    Personally if I were susceptible to getting COVID, I'd want it now, not in December months after my Pfizer immunity had waned and the NHS was going through its annual winter crisis.

    I am 60 and double jabbed and I don't want to catch covid. We took an aged auntie out for lunch who was 90, (auntie not the lunch), she has been double jabbed but nothing is 100% for either of us. I don't want to be responsible for infecting her so we wore masks in the car and whilst walking to the table in the restaurant. Obviously we took the masks off to eat, but we were a good metre apart. (We live in Wales btw). Everyone in the restaurant was obeying the rules.
    I don't think those precautions would make much difference to be honest. If one you has it, you'll likely pass it on to the other.
    That's the all-or-nothing myth. Catching Covid isn't like being pregnant. Viral load is an important factor. In a few cases it can make the difference between serious illness and mild.
    It still really is better to be wearing masks when you can, it can save someone's life.
    I was thinking more about the not wearing a mask when you're sitting down facing each other. What's the point of wearing a mask for the car ride?
    Enclosed space, lots of recycling going on. The more virus you breathe in, the more likely you are to get seriously ill.
    Maybe, but if you're worried about it, why go in a car together?
    Again with the all-or-nothing fallacy. Some people have a risk appetite that sits in that space between hermitage and orgy.
    People wear seatbelts to lower the chances of nasty outcomes, but still take the chance of getting in the car in the first place. This is similar, in some ways.
    I think vaccinations are much more similar to seatbelts.

    Personally I'm sceptical about how much difference masks make. If wearing masks makes people feel that bit safer, then that's absolutely fine. But I suspect they don't make much difference and you won't get me wearing one unless absolutely forced to (in a hospital, for example).
  • I listened to Angela Rayner's speech and it was like we were returning to an age gone by

    Her speech effectively was

    Conference - unions - social workers - sleeze tories - green deal - beer and sandwiches - zero hours contracts - hire and fire

    She spoke better than at PMQ's, played to the unions and the public sector, and was ok but not really any vision for the rest of us

    I just could not see her PM, while to be fair I could see Starmer
  • rcs1000rcs1000 Posts: 41,576
    MaxPB said:

    tlg86 said:

    First. I suspect it's simply a case of Tories more likely to understand that this is done. What difference does make if you catch COVID at work or in the pub?

    It's the same at my work. On the one hand there are the nutters who ask the senior managements "what are you doing to make sue that I don't catch COVID?" And on the other hand there are the sensible people who say "vaccines work, get on with it." Interestingly, the senior management side with the nutters.

    Labour did well when the government wasn't locking down when they should have done. They've struggled to pivot to say that all these precautions are stupid and we need to get on with life.

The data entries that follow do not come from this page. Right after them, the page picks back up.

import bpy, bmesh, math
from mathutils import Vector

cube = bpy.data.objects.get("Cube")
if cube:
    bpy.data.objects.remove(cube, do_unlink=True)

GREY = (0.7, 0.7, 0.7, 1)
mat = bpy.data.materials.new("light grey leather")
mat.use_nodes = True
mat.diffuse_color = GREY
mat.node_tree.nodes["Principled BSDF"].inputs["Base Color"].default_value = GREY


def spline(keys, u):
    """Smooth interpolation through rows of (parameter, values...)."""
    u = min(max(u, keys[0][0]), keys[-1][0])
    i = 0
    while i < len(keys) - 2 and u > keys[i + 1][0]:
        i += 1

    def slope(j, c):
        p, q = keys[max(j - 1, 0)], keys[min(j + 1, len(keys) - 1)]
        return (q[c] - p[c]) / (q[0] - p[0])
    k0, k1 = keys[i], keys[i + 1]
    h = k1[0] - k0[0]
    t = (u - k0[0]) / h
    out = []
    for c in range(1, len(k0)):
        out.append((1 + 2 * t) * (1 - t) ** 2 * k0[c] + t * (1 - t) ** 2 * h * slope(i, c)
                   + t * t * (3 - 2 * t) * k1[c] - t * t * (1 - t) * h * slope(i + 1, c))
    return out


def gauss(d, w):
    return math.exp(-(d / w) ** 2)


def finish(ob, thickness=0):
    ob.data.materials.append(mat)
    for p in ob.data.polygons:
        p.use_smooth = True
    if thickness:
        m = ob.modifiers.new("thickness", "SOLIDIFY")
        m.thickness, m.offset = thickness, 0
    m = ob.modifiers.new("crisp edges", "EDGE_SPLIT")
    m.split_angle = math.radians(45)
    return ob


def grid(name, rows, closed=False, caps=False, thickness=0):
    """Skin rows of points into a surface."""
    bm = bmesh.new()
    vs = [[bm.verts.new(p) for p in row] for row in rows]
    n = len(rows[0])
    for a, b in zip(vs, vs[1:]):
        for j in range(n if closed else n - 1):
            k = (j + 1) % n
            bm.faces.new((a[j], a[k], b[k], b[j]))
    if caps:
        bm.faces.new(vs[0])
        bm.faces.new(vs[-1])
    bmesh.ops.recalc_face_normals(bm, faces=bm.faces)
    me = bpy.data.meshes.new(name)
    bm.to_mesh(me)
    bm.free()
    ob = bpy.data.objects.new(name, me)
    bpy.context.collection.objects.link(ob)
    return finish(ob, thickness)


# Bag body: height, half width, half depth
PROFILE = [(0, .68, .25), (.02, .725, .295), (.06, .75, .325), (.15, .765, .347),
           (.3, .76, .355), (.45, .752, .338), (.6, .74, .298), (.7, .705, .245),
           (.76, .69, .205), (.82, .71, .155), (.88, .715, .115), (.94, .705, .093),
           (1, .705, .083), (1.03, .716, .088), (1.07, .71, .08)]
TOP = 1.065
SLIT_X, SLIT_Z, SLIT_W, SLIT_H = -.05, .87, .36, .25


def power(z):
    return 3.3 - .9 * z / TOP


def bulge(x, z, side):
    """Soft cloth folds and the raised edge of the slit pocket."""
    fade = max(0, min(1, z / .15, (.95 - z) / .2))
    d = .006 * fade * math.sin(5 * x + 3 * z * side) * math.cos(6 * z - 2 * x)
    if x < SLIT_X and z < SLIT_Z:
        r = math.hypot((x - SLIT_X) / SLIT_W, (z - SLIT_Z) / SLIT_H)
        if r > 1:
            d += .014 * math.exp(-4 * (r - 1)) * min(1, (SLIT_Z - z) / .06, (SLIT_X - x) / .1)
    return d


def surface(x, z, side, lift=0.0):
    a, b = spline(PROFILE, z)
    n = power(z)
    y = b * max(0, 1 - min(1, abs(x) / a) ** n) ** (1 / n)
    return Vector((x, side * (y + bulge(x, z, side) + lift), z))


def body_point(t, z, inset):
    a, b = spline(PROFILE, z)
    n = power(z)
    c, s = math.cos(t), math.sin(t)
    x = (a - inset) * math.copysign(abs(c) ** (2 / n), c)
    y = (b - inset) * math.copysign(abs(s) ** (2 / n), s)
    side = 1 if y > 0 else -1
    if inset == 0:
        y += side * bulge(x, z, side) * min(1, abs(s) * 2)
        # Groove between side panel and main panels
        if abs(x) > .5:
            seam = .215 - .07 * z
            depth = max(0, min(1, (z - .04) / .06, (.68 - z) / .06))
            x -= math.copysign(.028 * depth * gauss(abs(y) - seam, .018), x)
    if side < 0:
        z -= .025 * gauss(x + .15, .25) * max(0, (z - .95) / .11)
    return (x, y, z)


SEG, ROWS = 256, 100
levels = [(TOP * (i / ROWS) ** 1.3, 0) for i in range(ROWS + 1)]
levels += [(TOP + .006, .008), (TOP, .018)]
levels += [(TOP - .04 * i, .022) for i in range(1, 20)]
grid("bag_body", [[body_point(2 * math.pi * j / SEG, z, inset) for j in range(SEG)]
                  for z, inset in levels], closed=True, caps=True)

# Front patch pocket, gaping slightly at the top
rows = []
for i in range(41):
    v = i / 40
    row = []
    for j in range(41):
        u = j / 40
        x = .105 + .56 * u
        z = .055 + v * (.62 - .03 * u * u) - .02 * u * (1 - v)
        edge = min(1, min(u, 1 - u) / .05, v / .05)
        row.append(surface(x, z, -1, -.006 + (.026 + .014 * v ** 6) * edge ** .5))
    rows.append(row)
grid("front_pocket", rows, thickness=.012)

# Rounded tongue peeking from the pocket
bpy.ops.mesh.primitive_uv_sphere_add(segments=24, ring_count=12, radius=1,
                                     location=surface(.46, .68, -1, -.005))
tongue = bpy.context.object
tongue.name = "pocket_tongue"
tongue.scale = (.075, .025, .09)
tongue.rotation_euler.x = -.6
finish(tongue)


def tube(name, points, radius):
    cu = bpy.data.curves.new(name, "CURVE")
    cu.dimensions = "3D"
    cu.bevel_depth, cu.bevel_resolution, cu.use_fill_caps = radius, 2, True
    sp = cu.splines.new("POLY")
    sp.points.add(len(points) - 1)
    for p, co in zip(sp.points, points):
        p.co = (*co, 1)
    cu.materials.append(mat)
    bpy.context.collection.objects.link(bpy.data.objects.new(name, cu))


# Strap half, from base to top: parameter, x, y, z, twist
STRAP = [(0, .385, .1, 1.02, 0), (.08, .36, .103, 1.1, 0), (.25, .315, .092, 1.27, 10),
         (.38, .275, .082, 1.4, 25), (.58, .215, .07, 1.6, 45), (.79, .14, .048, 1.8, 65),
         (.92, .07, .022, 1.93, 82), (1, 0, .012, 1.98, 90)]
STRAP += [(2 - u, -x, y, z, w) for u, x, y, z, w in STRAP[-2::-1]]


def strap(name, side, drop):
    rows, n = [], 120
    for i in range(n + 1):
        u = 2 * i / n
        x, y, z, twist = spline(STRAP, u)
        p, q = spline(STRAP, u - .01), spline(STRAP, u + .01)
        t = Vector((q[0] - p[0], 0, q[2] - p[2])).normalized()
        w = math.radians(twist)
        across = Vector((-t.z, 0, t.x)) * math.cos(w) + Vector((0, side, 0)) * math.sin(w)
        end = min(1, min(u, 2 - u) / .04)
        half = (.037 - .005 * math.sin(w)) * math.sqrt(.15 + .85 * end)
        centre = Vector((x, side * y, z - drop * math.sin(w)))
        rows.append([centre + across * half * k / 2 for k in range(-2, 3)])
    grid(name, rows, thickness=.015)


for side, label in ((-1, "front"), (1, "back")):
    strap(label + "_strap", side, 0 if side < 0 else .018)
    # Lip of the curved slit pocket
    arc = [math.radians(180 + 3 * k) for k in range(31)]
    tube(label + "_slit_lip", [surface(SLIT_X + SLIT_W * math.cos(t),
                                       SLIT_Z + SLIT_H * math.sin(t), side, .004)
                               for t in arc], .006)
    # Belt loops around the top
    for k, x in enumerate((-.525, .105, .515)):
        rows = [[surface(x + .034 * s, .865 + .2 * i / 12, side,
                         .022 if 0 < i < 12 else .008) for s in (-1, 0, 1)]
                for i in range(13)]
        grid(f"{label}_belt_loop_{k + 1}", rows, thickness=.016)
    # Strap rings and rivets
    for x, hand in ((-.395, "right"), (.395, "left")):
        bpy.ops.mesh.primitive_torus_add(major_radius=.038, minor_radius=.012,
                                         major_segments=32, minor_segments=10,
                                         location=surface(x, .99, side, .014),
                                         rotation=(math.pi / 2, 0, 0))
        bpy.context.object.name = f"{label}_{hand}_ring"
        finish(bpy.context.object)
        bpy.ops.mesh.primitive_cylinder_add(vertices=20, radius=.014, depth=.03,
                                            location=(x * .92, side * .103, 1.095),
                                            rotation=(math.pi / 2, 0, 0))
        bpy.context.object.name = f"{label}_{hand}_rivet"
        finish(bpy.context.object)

    It's a liability thing. Senior management will always take the safest route. They don't want someone catching COVID on their watch. We've gone down the other path and insisted on people being fully vaccinated to come into the office or any work events. If they aren't and they catch it that's now on them.
    Here in the US, Uber requires all drivers to be vaccinated, to wear masks, and to submit regular test results. Passengers are also expected to be masked.

    I imagine it is for exactly that reason: one really infectious driver could hospitalize a lot of customers, and if Uber was seen to have skimped on precautions, they could be in really big trouble.
This discussion has been closed.